So now I'm in Cambodia. You'd think all South East Asia was near enough the same, but rest assured it is not. Compared to Vietnam, Cambodia is noticibly poorer. There are many more beggars here, the countryside is stunning if a bit littered with rubbish, and also the cities aren't quite so densly populated. Of course the latter point is a definate step in the right direction after the insanity that was Ho Chi Minh City. The only downside here is pretty much the same one I faced in Vietnam and even a bit in Hong Kong. That is, that to the local populace I appear to made of solid gold and everyone wants a piece of the action. The biggest offenders here are the tuk tuk drivers (tuk tuks are those little motorbike-car hybrid vehicles). Some of them will actually follow you for a couple of minutes, as you repeatedly tell them to leave you alone. Once again, I wish I had some kind of blunt instrument to make my lack of interest in a tuk tuk ride known to all.

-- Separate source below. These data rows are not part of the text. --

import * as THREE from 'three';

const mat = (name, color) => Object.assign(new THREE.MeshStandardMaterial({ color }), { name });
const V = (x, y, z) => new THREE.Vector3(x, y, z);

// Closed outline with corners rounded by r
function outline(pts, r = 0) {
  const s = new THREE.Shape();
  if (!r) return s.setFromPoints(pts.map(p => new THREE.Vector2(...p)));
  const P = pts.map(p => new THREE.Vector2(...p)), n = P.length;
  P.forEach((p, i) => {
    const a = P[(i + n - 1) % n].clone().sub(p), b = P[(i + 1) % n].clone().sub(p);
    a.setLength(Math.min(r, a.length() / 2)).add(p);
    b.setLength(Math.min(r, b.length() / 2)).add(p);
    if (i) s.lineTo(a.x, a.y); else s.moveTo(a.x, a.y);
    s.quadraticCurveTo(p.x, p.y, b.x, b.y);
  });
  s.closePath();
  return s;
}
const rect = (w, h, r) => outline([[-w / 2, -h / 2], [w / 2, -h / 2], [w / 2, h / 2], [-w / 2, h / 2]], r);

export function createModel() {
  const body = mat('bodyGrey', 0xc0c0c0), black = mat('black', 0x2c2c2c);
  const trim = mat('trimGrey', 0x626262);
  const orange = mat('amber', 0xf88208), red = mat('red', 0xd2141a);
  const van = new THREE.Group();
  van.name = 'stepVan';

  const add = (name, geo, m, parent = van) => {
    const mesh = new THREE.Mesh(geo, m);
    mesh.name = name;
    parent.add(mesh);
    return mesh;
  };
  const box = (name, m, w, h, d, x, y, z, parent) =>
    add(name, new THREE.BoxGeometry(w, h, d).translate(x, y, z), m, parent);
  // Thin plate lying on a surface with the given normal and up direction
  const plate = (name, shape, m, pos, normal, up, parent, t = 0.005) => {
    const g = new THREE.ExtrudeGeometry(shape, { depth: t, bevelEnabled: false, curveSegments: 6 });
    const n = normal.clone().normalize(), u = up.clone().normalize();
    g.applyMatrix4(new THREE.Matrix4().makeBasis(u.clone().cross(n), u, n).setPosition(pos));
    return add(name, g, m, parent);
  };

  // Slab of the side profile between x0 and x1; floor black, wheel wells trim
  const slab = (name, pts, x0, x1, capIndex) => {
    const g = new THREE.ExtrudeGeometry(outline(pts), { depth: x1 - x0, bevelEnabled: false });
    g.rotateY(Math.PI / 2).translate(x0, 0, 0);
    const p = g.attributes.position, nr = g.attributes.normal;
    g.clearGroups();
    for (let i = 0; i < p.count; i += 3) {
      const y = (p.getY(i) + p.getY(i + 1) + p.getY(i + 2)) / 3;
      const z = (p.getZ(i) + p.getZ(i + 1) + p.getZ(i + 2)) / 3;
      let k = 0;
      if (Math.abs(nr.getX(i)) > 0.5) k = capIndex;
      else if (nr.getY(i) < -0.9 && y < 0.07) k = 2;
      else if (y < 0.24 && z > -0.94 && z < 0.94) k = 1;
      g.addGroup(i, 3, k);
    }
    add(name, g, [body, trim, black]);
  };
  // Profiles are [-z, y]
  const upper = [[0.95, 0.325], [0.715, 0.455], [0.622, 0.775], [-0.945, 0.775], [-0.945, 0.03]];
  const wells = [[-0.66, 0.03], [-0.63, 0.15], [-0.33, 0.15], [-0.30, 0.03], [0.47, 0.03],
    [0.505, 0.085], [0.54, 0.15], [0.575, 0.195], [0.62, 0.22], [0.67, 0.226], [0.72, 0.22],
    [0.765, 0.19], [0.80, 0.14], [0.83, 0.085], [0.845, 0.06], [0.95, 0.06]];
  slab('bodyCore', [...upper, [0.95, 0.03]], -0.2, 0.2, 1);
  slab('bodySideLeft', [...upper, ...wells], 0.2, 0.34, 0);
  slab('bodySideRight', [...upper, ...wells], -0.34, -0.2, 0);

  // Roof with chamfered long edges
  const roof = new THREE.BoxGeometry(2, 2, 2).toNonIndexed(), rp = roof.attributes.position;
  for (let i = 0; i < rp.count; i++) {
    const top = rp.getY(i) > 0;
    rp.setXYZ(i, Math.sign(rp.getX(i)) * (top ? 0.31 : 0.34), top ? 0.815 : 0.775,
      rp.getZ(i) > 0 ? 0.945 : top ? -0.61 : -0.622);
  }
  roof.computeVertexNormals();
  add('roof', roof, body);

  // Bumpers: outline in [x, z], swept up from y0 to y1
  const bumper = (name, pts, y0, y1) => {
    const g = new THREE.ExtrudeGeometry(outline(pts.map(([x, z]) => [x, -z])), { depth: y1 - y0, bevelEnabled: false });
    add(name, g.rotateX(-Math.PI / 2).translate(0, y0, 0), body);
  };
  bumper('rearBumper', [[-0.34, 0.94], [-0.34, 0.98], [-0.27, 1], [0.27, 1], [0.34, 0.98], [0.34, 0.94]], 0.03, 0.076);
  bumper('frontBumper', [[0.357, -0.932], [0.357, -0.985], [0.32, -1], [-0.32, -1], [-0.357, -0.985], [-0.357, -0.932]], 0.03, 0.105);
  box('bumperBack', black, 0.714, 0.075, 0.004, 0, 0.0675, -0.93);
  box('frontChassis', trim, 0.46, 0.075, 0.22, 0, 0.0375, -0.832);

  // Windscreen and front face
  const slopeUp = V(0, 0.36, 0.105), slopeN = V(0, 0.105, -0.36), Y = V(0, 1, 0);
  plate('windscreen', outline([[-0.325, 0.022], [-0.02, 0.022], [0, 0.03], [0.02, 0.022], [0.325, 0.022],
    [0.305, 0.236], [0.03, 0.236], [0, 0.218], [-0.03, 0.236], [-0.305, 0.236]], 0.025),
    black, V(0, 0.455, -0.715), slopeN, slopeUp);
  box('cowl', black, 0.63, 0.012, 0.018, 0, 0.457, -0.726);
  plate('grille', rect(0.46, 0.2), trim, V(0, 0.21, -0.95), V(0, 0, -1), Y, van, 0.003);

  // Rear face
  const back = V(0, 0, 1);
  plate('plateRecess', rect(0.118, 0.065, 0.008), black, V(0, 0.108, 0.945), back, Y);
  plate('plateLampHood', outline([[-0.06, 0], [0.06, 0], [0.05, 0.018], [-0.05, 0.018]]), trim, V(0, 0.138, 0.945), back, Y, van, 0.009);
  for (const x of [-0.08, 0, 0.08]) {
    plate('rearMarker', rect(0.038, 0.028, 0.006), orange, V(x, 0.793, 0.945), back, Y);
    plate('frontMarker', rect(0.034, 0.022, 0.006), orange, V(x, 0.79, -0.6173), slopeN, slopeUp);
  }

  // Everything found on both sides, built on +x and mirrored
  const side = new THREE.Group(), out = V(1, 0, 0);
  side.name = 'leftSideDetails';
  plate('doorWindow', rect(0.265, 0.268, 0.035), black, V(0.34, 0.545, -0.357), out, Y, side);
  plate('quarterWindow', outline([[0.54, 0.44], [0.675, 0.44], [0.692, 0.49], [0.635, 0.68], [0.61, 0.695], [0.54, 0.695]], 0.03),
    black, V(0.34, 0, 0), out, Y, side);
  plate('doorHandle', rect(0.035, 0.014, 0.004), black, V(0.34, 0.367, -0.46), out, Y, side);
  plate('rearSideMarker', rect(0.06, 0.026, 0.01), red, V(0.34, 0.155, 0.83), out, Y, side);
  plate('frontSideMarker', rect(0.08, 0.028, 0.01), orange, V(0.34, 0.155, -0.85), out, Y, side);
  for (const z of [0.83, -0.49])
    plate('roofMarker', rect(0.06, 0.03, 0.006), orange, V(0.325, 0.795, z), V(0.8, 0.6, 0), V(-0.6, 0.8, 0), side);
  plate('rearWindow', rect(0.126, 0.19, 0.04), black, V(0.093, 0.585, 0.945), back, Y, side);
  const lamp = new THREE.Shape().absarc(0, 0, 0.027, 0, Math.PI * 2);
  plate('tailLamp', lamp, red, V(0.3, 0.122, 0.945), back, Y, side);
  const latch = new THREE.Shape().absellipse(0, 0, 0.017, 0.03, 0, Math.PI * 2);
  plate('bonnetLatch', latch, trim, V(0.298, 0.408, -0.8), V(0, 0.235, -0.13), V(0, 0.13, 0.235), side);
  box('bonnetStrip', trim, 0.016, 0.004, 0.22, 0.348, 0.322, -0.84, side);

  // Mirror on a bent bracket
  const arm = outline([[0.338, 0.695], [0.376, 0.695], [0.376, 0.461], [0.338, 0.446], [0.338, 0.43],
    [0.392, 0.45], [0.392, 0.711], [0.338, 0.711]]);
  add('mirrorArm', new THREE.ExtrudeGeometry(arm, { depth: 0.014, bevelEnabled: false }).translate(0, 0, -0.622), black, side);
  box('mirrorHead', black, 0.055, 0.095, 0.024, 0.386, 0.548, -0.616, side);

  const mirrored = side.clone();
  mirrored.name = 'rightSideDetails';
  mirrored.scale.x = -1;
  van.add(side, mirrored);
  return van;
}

Well anyway, despite the background noise of tuk tuk drivers asking, "where you go" and the occasional restaurant owner asking, "where you from," I took in a few sights in Phnom Pehn the Cambodian capital. Most of these were related to the atrocities between 1975 and 1979 when the Khmer Rouge decimated the country. One such sight was the former S21 prison.
This was constructed hastily out of a high-school (as you can imagine the Khmer Rouge weren't that fond of the educated, which shows when you study their political aims and their understanding of marxism, so using a school made sense). This was a terrible place, and I wonder if going to Auschwitz has the same effect on people, but the brutality that went on in S21 is pretty unspeakable. Also there is a strict no laughing rule whilst on-site, which whilst seeming a little weird is understandable. In any case there isn't a great deal to laugh about there. The whole place feels like the prison in Nineteen Eighty Four, as does the Khmer Rouge regime seem a little like the power mad IngSoc party, as the things that people were asked to confess to were akin to the thought crimes of the book.
Afterwards I went to visit the Killing Fields, which is also quite a grizzly experience not least because of the human remains littering the fields, and the many mass graves dotted about the place. Its peaceful now, but in a sort of 'silent as the grave' manner. It's one of those sights you really have to see to understand the madness of humanity sometimes. Not to mention it's an important lesson to what can happen if the wrong people take power, and no one does anything.
From what I've learned the whole Khmer Rouge system was pretty poorly conceived by a group of mad and misguided fools. For one thing the revolution was not really a popular one, all that had simply happened was the Khmer Rouge just took power and sought to change the country into a artificially constructed agrarian economy, with a heavy emphasis on self sufficiency. Even the final idea turned out to be bullshit anyway, as they ended up importing heavily, and exporting for profit, which sometimes left no food for the workers producing it. Also they had the most clumsy and self praising (to the regime) national anthem ever. In summing up it was a horrible mess.
After all the depression and death I'd seen, it was time to go somewhere a bit more upbeat, so I've now made my way to Siem Reap in the north west of Cambodia. It is very a nice here, if a little touristy, but it's a lot more easy going after all the cities I've visited. Over the next few days I'm going to take in the Temples of Angkor and hopefully be inspired by humanity for once this week instead of horrified by its darkness, or mildly irritated by persistent tuk tuks.